Canadian kids and teens with high levels of bisphenol A, or BPA, in their urine, are more likely to have behaviour problems, a new Statistics Canada study has found.
And while the researchers say their study was not able to show that the BPA is responsible for the behaviour problems, they say further research is needed to better understand the link.
BPA is a plastic ingredient commonly used as a resin on the interior of food cans, as well as in the production of plastic toys and dinnerware, dental composites, and other items.
BPA is a plastic ingredient commonly used as a resin on the interior of food cans.
It is rapidly broken down in the body and excreted in urine, which is why urine tests are considered the best way to measure recent exposure.
Using data from the Canadian Health Measures Survey, Statistics Canada researchers found that more than 90 per cent of the children and teens they tested had BPA in their urine. Previous studies in both Canada and the U.S. have found similar levels.
The researchers found that the higher the BPA concentration in the urine of boys, the higher their risk for behaviour problems. Among girls, high BPA concentration was linked to greater hyperactivity.
Kids and youth in low and lower-middle income households tended to have significantly higher BPA in their urine than those in higher-income households.
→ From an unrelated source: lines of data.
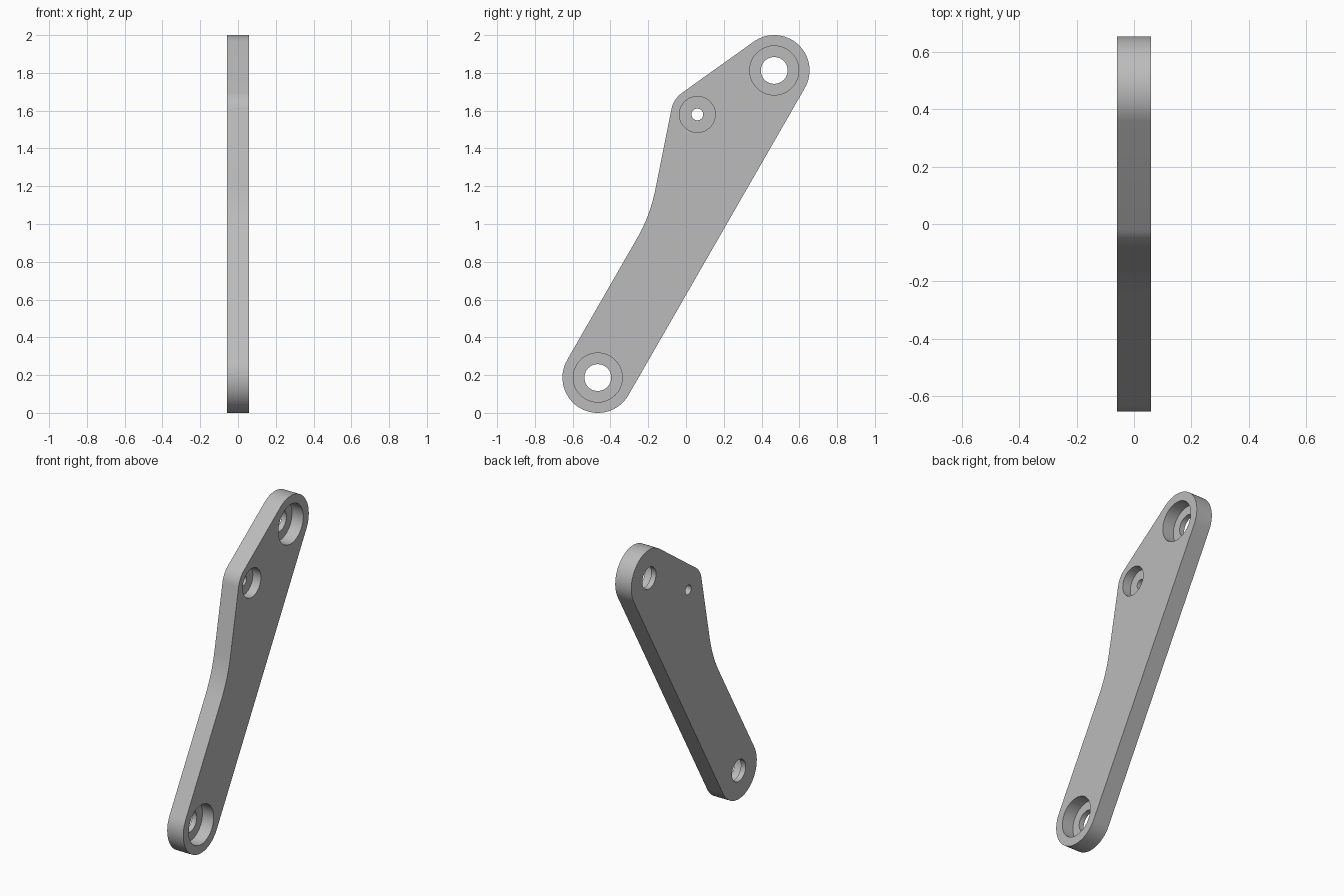
import bpy, bmesh, math
from mathutils import Vector

cube = bpy.data.objects.get("Cube")
if cube:
    bpy.data.objects.remove(cube)

HALF = 0.0585                      # half the plate thickness
TOP, BOSS, LOW = Vector((0.467, 1.813)), Vector((0.06, 1.58)), Vector((-0.467, 0.187))
END_R, BOSS_R = 0.187, 0.14

grey = bpy.data.materials.new("plain grey")
grey.use_nodes = True
grey.diffuse_color = (0.5, 0.5, 0.5, 1)
grey.node_tree.nodes["Principled BSDF"].inputs["Base Color"].default_value = (0.5, 0.5, 0.5, 1)


def arc(centre, radius, start, end, steps):
    """Points along an arc; angles in radians."""
    return [centre + radius * Vector((math.cos(a), math.sin(a)))
            for a in (start + (end - start) * i / steps for i in range(steps + 1))]


def make_object(name, bm):
    bmesh.ops.recalc_face_normals(bm, faces=bm.faces)
    mesh = bpy.data.meshes.new(name)
    bm.to_mesh(mesh)
    bm.free()
    mesh.materials.append(grey)
    obj = bpy.data.objects.new(name, mesh)
    bpy.context.collection.objects.link(obj)
    return obj


# Outline: two round ends, a round shoulder and a concave sweep into the shaft
along = (TOP - LOW).normalized()
axis = math.atan2(along.y, along.x)
slope = TOP - BOSS
upper = (math.atan2(slope.y, slope.x) + math.pi / 2
         + math.asin((END_R - BOSS_R) / slope.length))
side = math.radians(168.7)

outline = arc(TOP, END_R, axis - math.pi / 2, upper, 32)
outline += arc(BOSS, BOSS_R, upper, side, 12)

# Concave sweep: tangent to the shoulder edge and to the shaft edge
shaft = axis + math.pi / 2
n1, n2 = (Vector((math.cos(a), math.sin(a))) for a in (side, shaft))
d1, d2 = n1.dot(BOSS) + BOSS_R, n2.dot(LOW) + END_R
sweep_r = 0.85
c1, c2 = d1 + sweep_r, d2 + sweep_r
det = n1.x * n2.y - n1.y * n2.x
centre = Vector(((c1 * n2.y - c2 * n1.y) / det, (n1.x * c2 - n2.x * c1) / det))
outline += arc(centre, sweep_r, side + math.pi, shaft + math.pi, 12)
outline += arc(LOW, END_R, shaft, shaft + math.pi, 32)

# Plate
bm = bmesh.new()
face = bm.faces.new([bm.verts.new((-HALF, p.x, p.y)) for p in outline])
extruded = bmesh.ops.extrude_face_region(bm, geom=[face])["geom"]
bmesh.ops.translate(bm, vec=(2 * HALF, 0, 0),
                    verts=[v for v in extruded if isinstance(v, bmesh.types.BMVert)])
plate = make_object("link_plate", bm)


def counterbore(centre, bore, seat, depth):
    """Stepped round cutter: a through bore with a wider seat on the +x face."""
    bm = bmesh.new()
    floor = HALF - depth
    rings = []
    for x, r in ((-0.1, bore), (floor, bore), (floor, seat), (0.1, seat)):
        pts = arc(centre, r, 0, math.tau, 48)[:-1]
        rings.append([bm.verts.new((x, p.x, p.y)) for p in pts])
    for a, b in zip(rings, rings[1:]):
        for i in range(len(a)):
            j = (i + 1) % len(a)
            bm.faces.new((a[i], a[j], b[j], b[i]))
    bm.faces.new(rings[0])
    bm.faces.new(rings[-1])
    cutter = make_object("hole_cutter", bm)
    cutter.hide_render = True
    return cutter


# Bearing seats at both ends and a smaller one in the shoulder
bpy.context.view_layer.objects.active = plate
for spot, bore, seat, depth in ((TOP, 0.071, 0.13, 0.082),
                                (LOW, 0.071, 0.13, 0.082),
                                (BOSS, 0.031, 0.095, 0.059)):
    cutter = counterbore(spot, bore, seat, depth)
    cut = plate.modifiers.new("hole", 'BOOLEAN')
    cut.operation = 'DIFFERENCE'
    cut.solver = 'EXACT'
    cut.object = cutter
    bpy.ops.object.modifier_apply(modifier=cut.name)
    bpy.data.objects.remove(cutter)

bpy.ops.object.select_all(action='DESELECT')
plate.select_set(True)
bpy.ops.object.shade_smooth_by_angle(angle=math.radians(30))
Kids exposed to second-hand smoke every day or almost every day also had higher BPA. So did younger children compared to those aged 15 to 17. But the BPA levels did not differ by ethnicity, the kids’ gender or BMI, or the level of education in the household.
The researchers caution that the link they found between BPA and behaviour problems was “relatively weak.” But they added that even a minor association could have public health implications and should be investigated further.
“A small effect at the population level can translate into a substantial number of children and youth at risk for behavioural difficulties,” the authors write.
BPA has been linked to hormone disruption and brain development problems in several animal studies. Human studies have linked the chemical to cancer, miscarriage, and childhood obesity.
Concerns about the chemical prompted Canada to ban its use in baby bottles in 2008. The U.S. FDA followed suit in 2012.
But according to the head of the BPA Global Group, a division of the American Chemistry Council, the Statistics Canada study is no reason for concern.
“Parents can and should continue to confidently use products that depend on BPA,” Steven G. Hentes said in a statement to CTV News.
Hentes cautioned that, as the study notes, other researchers have concluded that BPA is not harmful. He pointed out that the study’s authors acknowledge the links between BPA and behavioural problems are “relatively weak.”
“These results need to be put into context,” Hentes said. “Health Canada continues to conclude that dietary exposure to BPA through food packaging is not expected to pose a health risk to the general population.”
Earlier this year, the European Food Safety Authority also concluded that BPA is safe for all age groups at current exposure levels. It found that people in Europe are exposed to BPA at much lower levels than their Tolerable Daily Intake limits.
The authors of this latest study says that while there is no evidence BPA is directly causing behaviour problems in children, further research is needed “to understand the mechanisms by which it may be related to behavioural outcomes.”
Maggie MacDonald, the toxics program manager at Environmental Defence, it’s “disconcerting” to see this link between a common pollutant and behavioural troubles in young people.
She says it’s clear to her that BPA should be fully banned.
“Taking BPA out of baby bottles and sippy cups was a good step, but it is not enough, because youth are being exposed to this chemical on a continuing basis in Canada,” she told CTV News.
MacDonald notes BPA is still on “thermal” paper receipts, which most people touch every day, and should also be removed from can linings and other plastics.
She adds that it is not enough to ban BPA and then replace it with alternatives such as BPS or BPF (Bisphenol S and F).
Research by University of Calgary professor Deborah Kurrasch has found that both BPA and BPS can cause alterations in brain development in fish that can lead to hyperactivity.
“I hope that people take a look at this study and really, really understand that we need to ban this chemical. BPA is not safe and every day the evidence is growing,” MacDonald said.
With a report from CTV medical specialist Avis Favaro and producer Elizabeth St. Philip